Plain-text document sources:

□ □ □ □

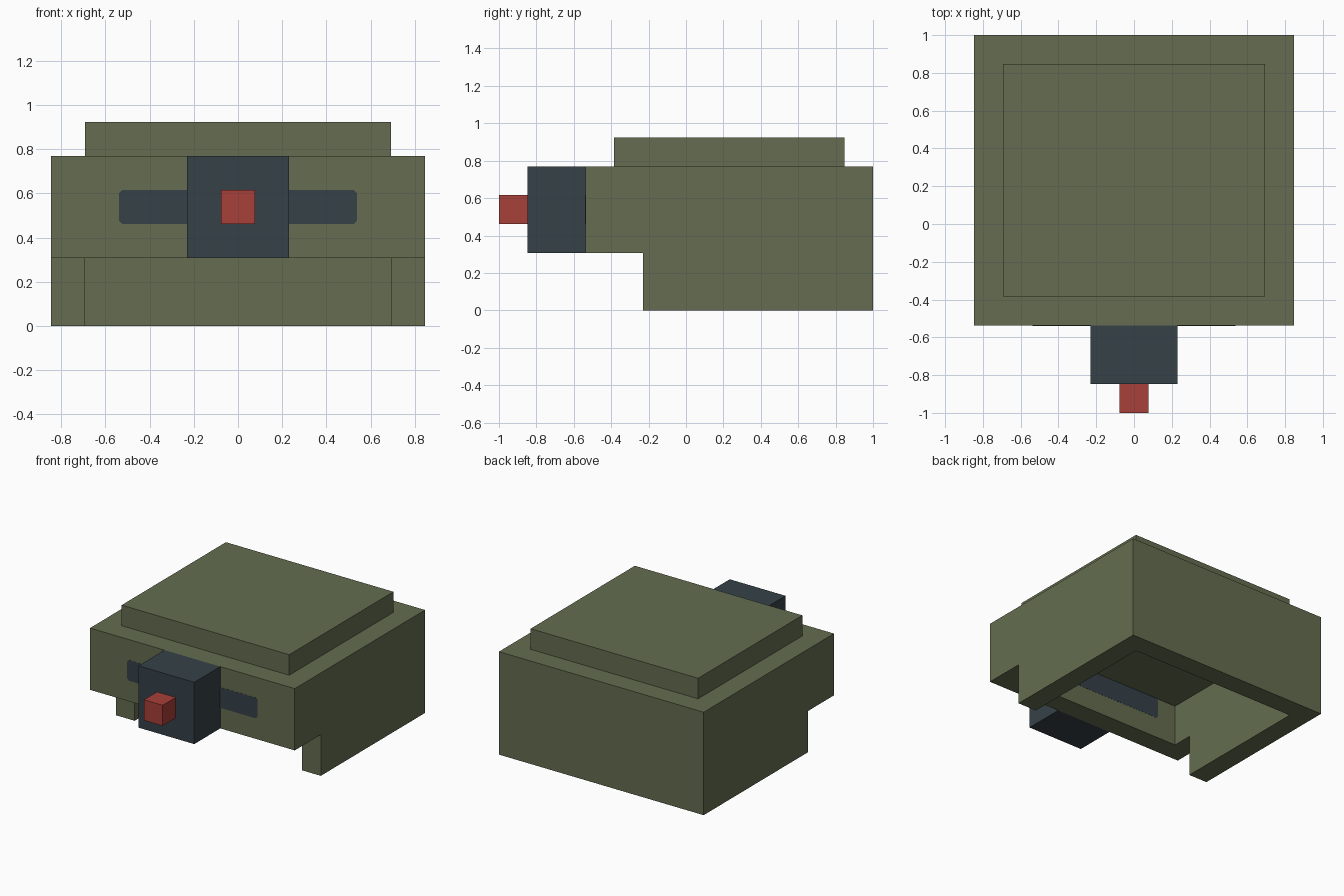
import bpy, bmesh
from mathutils import Vector

if "Cube" in bpy.data.objects:
    bpy.data.objects.remove(bpy.data.objects["Cube"], do_unlink=True)


def material(name, rgb):
    m = bpy.data.materials.new(name)
    m.use_nodes = True
    m.diffuse_color = (*rgb, 1)
    bsdf = next(n for n in m.node_tree.nodes if n.type == 'BSDF_PRINCIPLED')
    bsdf.inputs["Base Color"].default_value = (*rgb, 1)
    return m


GREEN = material("olive green", (0.128, 0.152, 0.080))
SLATE = material("dark slate", (0.036, 0.053, 0.064))
RED = material("brick red", (0.390, 0.050, 0.041))


def prism(name, profile, axis, lo, hi, mat):
    """Extrude a 2D profile along 'x' (profile is y,z) or 'y' (profile is x,z)."""
    bm = bmesh.new()
    if axis == 'x':
        pts = [(lo, a, b) for a, b in profile]
        step = Vector((hi - lo, 0, 0))
    else:
        pts = [(a, lo, b) for a, b in profile]
        step = Vector((0, hi - lo, 0))
    face = bm.faces.new([bm.verts.new(p) for p in pts])
    ext = bmesh.ops.extrude_face_region(bm, geom=[face])
    bmesh.ops.translate(bm, vec=step, verts=[g for g in ext["geom"] if isinstance(g, bmesh.types.BMVert)])
    bmesh.ops.recalc_face_normals(bm, faces=bm.faces)
    mesh = bpy.data.meshes.new(name)
    bm.to_mesh(mesh)
    bm.free()
    mesh.materials.append(mat)
    ob = bpy.data.objects.new(name, mesh)
    bpy.context.collection.objects.link(ob)
    return ob


def box(name, x, y, z, mat):
    """Box centred on x = 0 with half width x."""
    return prism(name, [(y[0], z[0]), (y[1], z[0]), (y[1], z[1]), (y[0], z[1])], 'x', -x, x, mat)


U = 2 / 13          # wall thickness, the module of the whole model
W = 5.5 * U         # half width
FRONT = -1 + 3 * U  # front wall plane
TOP = 5 * U         # top of the walls

# Shell: stepped side profile, hollowed out from below up to a ceiling slab
shell = prism("shell", [(FRONT, 2 * U), (FRONT + 2 * U, 2 * U), (FRONT + 2 * U, 0),
                        (1, 0), (1, TOP), (FRONT, TOP)], 'x', -W, W, GREEN)
cutter = box("cavity_cutter", W - U, (FRONT + U, 1 - U), (-0.2, TOP - U), GREEN)
cutter.hide_render = True
mod = shell.modifiers.new("hollow", 'BOOLEAN')
mod.operation = 'DIFFERENCE'
mod.solver = 'EXACT'
mod.object = cutter
bpy.context.view_layer.objects.active = shell
bpy.ops.object.modifier_apply(modifier=mod.name)
bpy.data.objects.remove(cutter, do_unlink=True)

# Raised lid on top of the shell
box("lid", W - U, (FRONT + U, 1 - U), (TOP, 6 * U), GREEN)

# Visor band with clipped corners, showing on both sides of the front wall
c, vx, z0, z1 = 0.015, 3.5 * U, 3 * U, 4 * U
band = [(-vx + c, z0), (vx - c, z0), (vx, z0 + c), (vx, z1 - c),
        (vx - c, z1), (-vx + c, z1), (-vx, z1 - c), (-vx, z0 + c)]
prism("visor_outer", band, 'y', FRONT - 0.001, FRONT + 0.002, SLATE)
prism("visor_inner", band, 'y', FRONT + U - 0.002, FRONT + U + 0.001, SLATE)

# Snout block and its red tip
box("snout", 1.5 * U, (-1 + U, FRONT), (2 * U, TOP), SLATE)
box("snout_tip", 0.5 * U, (-1, -1 + U), (3 * U, 4 * U), RED)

□ □ □ □

The line containing "# Snout block and its red tip" and all lines after it, through the last line of the data, should be retyped exactly.

◆ **TASK SOLUTION**
# Snout block and its red tip
box("snout", 1.5 * U, (-1 + U, FRONT), (2 * U, TOP), SLATE)
box("snout_tip", 0.5 * U, (-1, -1 + U), (3 * U, 4 * U), RED)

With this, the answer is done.